“Parents are almost without exception hopeful and ambitious for their children, yet accept the limitations and problems of local schools. They are generally satisfied with their schools, particularly primary, and express praise and admiration for teachers, who offer many different kinds of support. A holistic approach to children works best.”
“The parents’ limited education restricts how much help they can offer their children.”
“Truanting and bullying are both problems and bullying in particular seems pervasive, damaging and not always easy to control.”
“Three kinds of support emerge as particularly helpful to parents:
-Family, close friends and childminders not only share parents’ troubles but also help with taking on a job. The threats from crime and insecurity are countered through this ‘bonding’ form of social capital.
-Child-centred services such as Sure Start for pre-school children and parents in deprived areas and schools are a main stay of educational and social opportunity.
-Crime prevention through frequent, visible patrols and friendly contact with children and young people at risk of offending create a more positive, confident and less fearful atmosphere.”

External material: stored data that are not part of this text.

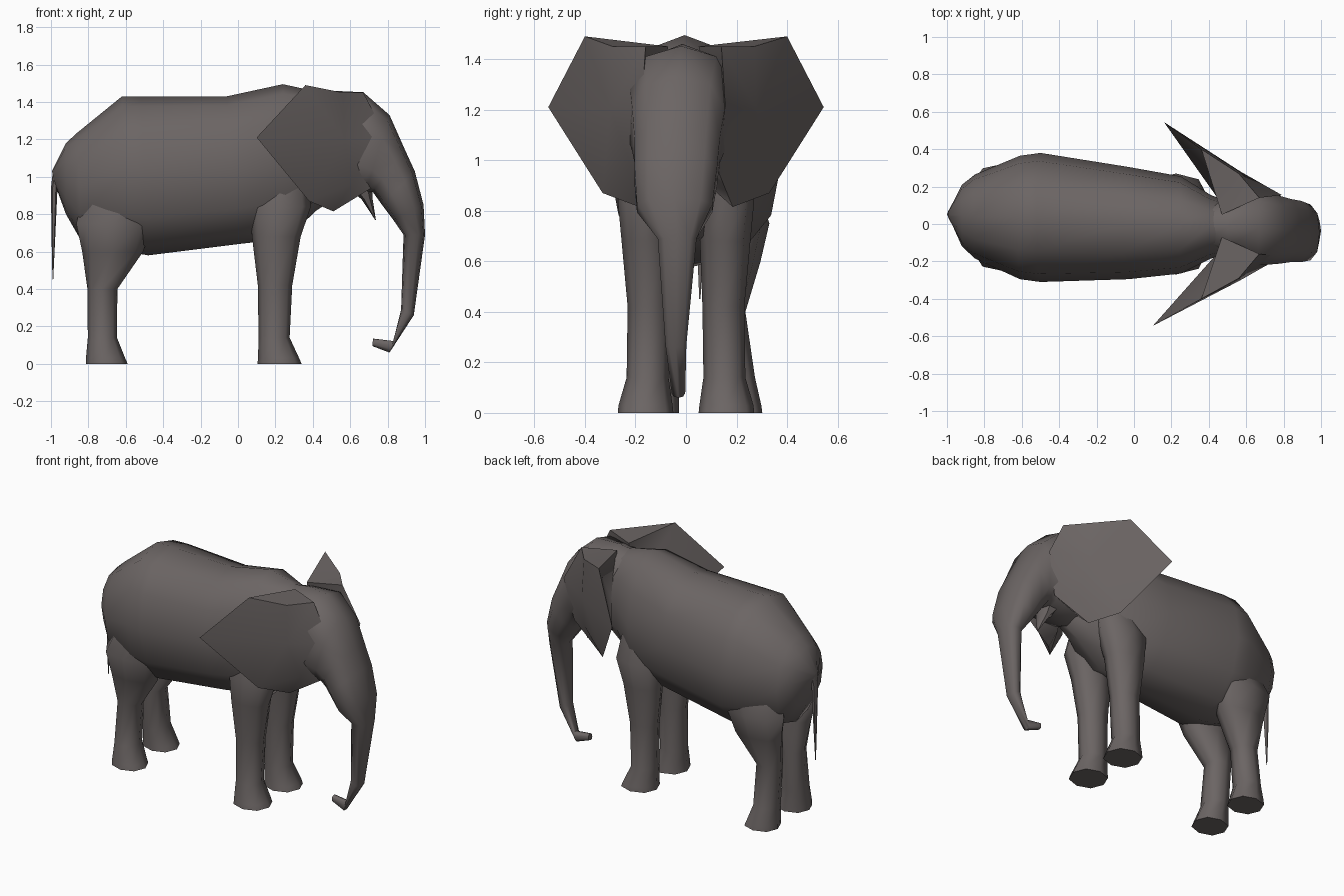
import bpy, bmesh, math
from mathutils import Vector

hide = bpy.data.materials.new("grey brown hide")
hide.diffuse_color = (0.148, 0.130, 0.127, 1)


def finish(name, bm, angle=60):
    bmesh.ops.recalc_face_normals(bm, faces=bm.faces)
    me = bpy.data.meshes.new(name)
    bm.to_mesh(me)
    bm.free()
    for p in me.polygons:
        p.use_smooth = True
    me.set_sharp_from_angle(angle=math.radians(angle))
    me.materials.append(hide)
    ob = bpy.data.objects.new(name, me)
    bpy.context.collection.objects.link(ob)
    return ob


def loft(name, rings, n=10, power=2.0):
    """Skin a row of rings, each given as (centre, radius vector u, radius vector v)."""
    bm = bmesh.new()
    rows = []
    for c, u, v in rings:
        row = []
        for i in range(n):
            a = 2 * math.pi * i / n
            ca, sa = math.cos(a), math.sin(a)
            s = math.copysign(abs(ca) ** (2 / power), ca)
            t = math.copysign(abs(sa) ** (2 / power), sa)
            row.append(bm.verts.new(Vector(c) + s * Vector(u) + t * Vector(v)))
        rows.append(row)
    for a, b in zip(rows, rows[1:]):
        for i in range(n):
            j = (i + 1) % n
            bm.faces.new((a[i], a[j], b[j], b[i]))
    bm.faces.new(rows[0][::-1])
    bm.faces.new(rows[-1])
    return finish(name, bm)


def profile_rings(rows):
    """Rings from (top x, top z, bottom x, bottom z, centre y, half width)."""
    return [(((tx + bx) / 2, cy, (tz + bz) / 2),
             ((tx - bx) / 2, 0, (tz - bz) / 2), (0, hw, 0))
            for tx, tz, bx, bz, cy, hw in rows]


# body, rump to neck
loft("body", profile_rings([
    (-0.995, 1.03, -0.975, 0.95, 0.05, 0.025),
    (-0.92, 1.18, -0.92, 0.80, 0.045, 0.165),
    (-0.86, 1.235, -0.84, 0.66, 0.04, 0.225),
    (-0.62, 1.43, -0.60, 0.60, 0.035, 0.33),
    (-0.52, 1.43, -0.48, 0.58, 0.035, 0.345),
    (-0.06, 1.43, 0.0, 0.64, 0.005, 0.30),
    (0.24, 1.495, 0.26, 0.67, -0.005, 0.26),
    (0.40, 1.46, 0.42, 0.82, -0.015, 0.17),
    (0.52, 1.42, 0.54, 0.90, -0.02, 0.13)]), n=12, power=2.15)

# head running down into the trunk
loft("head_and_trunk", profile_rings([
    (0.36, 1.44, 0.44, 0.90, -0.015, 0.12),
    (0.50, 1.46, 0.52, 0.88, -0.015, 0.16),
    (0.67, 1.452, 0.62, 0.90, -0.02, 0.21),
    (0.81, 1.33, 0.68, 0.91, -0.03, 0.19),
    (0.89, 1.15, 0.72, 0.92, -0.035, 0.175),
    (0.945, 1.03, 0.77, 0.85, -0.04, 0.17),
    (0.992, 0.85, 0.83, 0.77, -0.045, 0.155),
    (1.0, 0.69, 0.885, 0.69, -0.035, 0.08),
    (0.94, 0.26, 0.872, 0.29, -0.04, 0.043),
    (0.81, 0.06, 0.83, 0.122, -0.03, 0.028),
    (0.718, 0.095, 0.722, 0.135, -0.025, 0.02)]), n=10, power=2.6)

# ears: broad at the temples and sharp at the outer rim
EAR = {
    "rim": [(0.36, 0.40, 1.49), (0.13, 0.545, 1.21), (0.38, 0.33, 0.87), (0.51, 0.185, 0.815)],
    "cheek": [(0.56, 0.28, 1.45), (0.57, 0.29, 1.20), (0.61, 0.20, 0.96)],
    "temple": [(0.67, 0.15, 1.45), (0.79, 0.165, 1.22), (0.73, 0.14, 0.95)],
    "back": [(0.47, 0.06, 1.45), (0.46, 0.13, 1.15), (0.50, 0.10, 0.90)],
}
for name, s, tip_x in (("left_ear", 1, 0.03), ("right_ear", -1, -0.03)):
    bm = bmesh.new()
    r, c, t, b = [[bm.verts.new((x, y * s - 0.01 * (k != "rim"), z)) for x, y, z in pts]
                  for k, pts in EAR.items()]
    r[1].co.x += tip_x
    for f in ((r[0], r[1], c[1]), (r[0], c[1], c[0]), (r[1], r[2], c[1]),
              (r[2], c[2], c[1]), (r[2], r[3], c[2]), (r[3], t[2], c[2]),
              (c[0], c[1], t[0]), (c[1], t[1], t[0]), (c[1], c[2], t[1]), (c[2], t[2], t[1]),
              (r[0], b[1], r[1]), (r[0], b[0], b[1]), (r[1], b[1], r[2]),
              (r[2], b[1], b[2]), (r[2], b[2], r[3]), (r[3], b[2], t[2]),
              (r[0], c[0], b[0]), (c[0], t[0], b[0]),
              (t[0], t[1], b[1]), (t[0], b[1], b[0]), (t[1], t[2], b[1]), (t[2], b[2], b[1])):
        bm.faces.new(f)
    finish(name, bm, 75)

# lower lip
loft("lower_lip", profile_rings([
    (0.72, 0.96, 0.60, 0.93, -0.02, 0.08),
    (0.72, 0.88, 0.66, 0.88, -0.02, 0.06),
    (0.737, 0.77, 0.733, 0.77, -0.02, 0.005)]), n=6)

# legs: rows of height, centre x, side offset, x radius, y radius
HIND = [(0.0, -0.702, 0.165, 0.112, 0.102), (0.03, -0.708, 0.163, 0.105, 0.10),
        (0.14, -0.725, 0.15, 0.078, 0.088), (0.40, -0.725, 0.122, 0.08, 0.078),
        (0.60, -0.67, 0.155, 0.163, 0.105), (0.75, -0.66, 0.175, 0.205, 0.12),
        (0.92, -0.58, 0.12, 0.24, 0.12)]
FORE = [(0.0, 0.222, 0.16, 0.118, 0.11), (0.03, 0.217, 0.16, 0.11, 0.107),
        (0.14, 0.193, 0.152, 0.083, 0.083), (0.42, 0.198, 0.148, 0.092, 0.083),
        (0.68, 0.205, 0.155, 0.13, 0.10), (0.84, 0.225, 0.155, 0.165, 0.115),
        (1.05, 0.22, 0.08, 0.16, 0.11)]
for part, rows, mid in (("hind_leg", HIND, 0.035), ("front_leg", FORE, 0.0)):
    for side, s in (("left", 1), ("right", -1)):
        loft(side + "_" + part, [((x, mid + s * off, z), (rx, 0, 0), (0, ry, 0))
                                 for z, x, off, rx, ry in rows], n=8, power=2.2)

# tail
loft("tail", profile_rings([
    (-0.94, 1.03, -0.99, 1.03, 0.05, 0.035),
    (-0.965, 0.94, -1.0, 0.94, 0.052, 0.025),
    (-0.977, 0.68, -0.997, 0.68, 0.055, 0.014),
    (-0.988, 0.45, -0.992, 0.45, 0.055, 0.003)]), n=6)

“Social capital, an invaluable asset in a resource-scarce community, not only grows from local programmes and local social links (bonding); it also directly fosters work opportunities by encouraging parents to access training, volunteering and actual jobs (bridging).”
“On-going, long-term daily support is necessary if parents and children are to flourish in spite of serious handicaps.”
The report goes on to make five recommendations: streamlining policies rather than cumbersome bureaucracy, tailoring to demographic issues especially integrating different cultural groups in schools, early intervention especially with special educational needs, involving parents and responding to their issues to enhance social capital, and housing families near to their relatives to encourage social networking support.